Pictures paired with source code
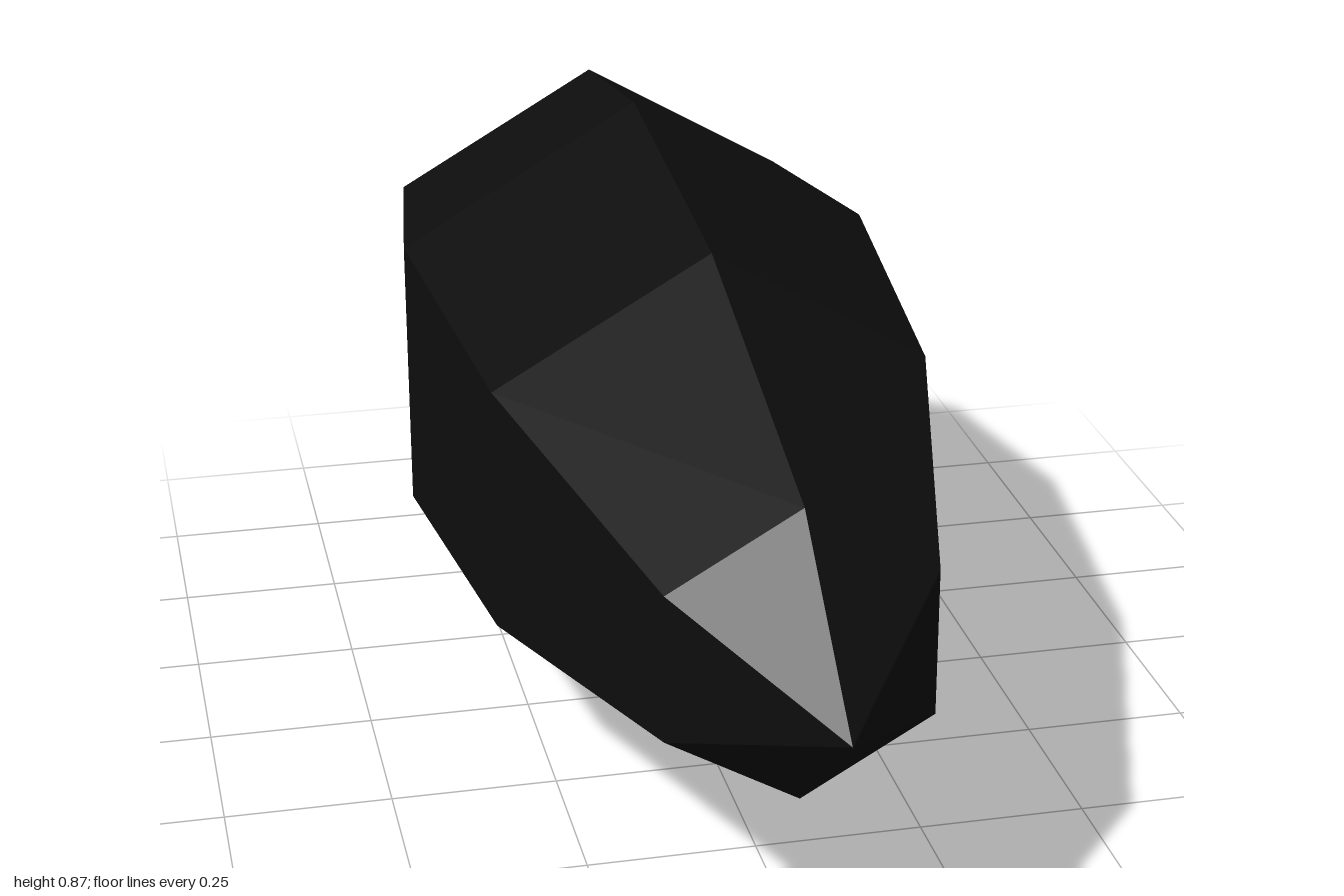
import * as THREE from 'three';

export function createModel() {
  const group = new THREE.Group();
  const radius = 0.435;

  // Station along the length (back to front); radii follow a six-step half circle
  const stations = [-1, -0.94, -0.74, -0.355, 0.2, 0.745, 1];
  const profile = stations.map((z, i) =>
    new THREE.Vector2(radius * Math.sin((i * Math.PI) / 6), z));
  profile[0].x = profile[6].x = 0;

  // Six-sided teardrop body lying along z, with ridges at top and bottom
  const geometry = new THREE.LatheGeometry(profile, 6);
  geometry.rotateX(Math.PI / 2);
  geometry.translate(0, radius, 0);

  const body = new THREE.Mesh(
    geometry,
    new THREE.MeshStandardMaterial({ color: 0x0d0d0d, flatShading: true }));
  body.name = 'teardropBody';
  group.add(body);
  return group;
}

- [Task directions]
Write out all of the data above exactly, without any of its pictures.

- [The completed task]
import * as THREE from 'three';

export function createModel() {
  const group = new THREE.Group();
  const radius = 0.435;

  // Station along the length (back to front); radii follow a six-step half circle
  const stations = [-1, -0.94, -0.74, -0.355, 0.2, 0.745, 1];
  const profile = stations.map((z, i) =>
    new THREE.Vector2(radius * Math.sin((i * Math.PI) / 6), z));
  profile[0].x = profile[6].x = 0;

  // Six-sided teardrop body lying along z, with ridges at top and bottom
  const geometry = new THREE.LatheGeometry(profile, 6);
  geometry.rotateX(Math.PI / 2);
  geometry.translate(0, radius, 0);

  const body = new THREE.Mesh(
    geometry,
    new THREE.MeshStandardMaterial({ color: 0x0d0d0d, flatShading: true }));
  body.name = 'teardropBody';
  group.add(body);
  return group;
}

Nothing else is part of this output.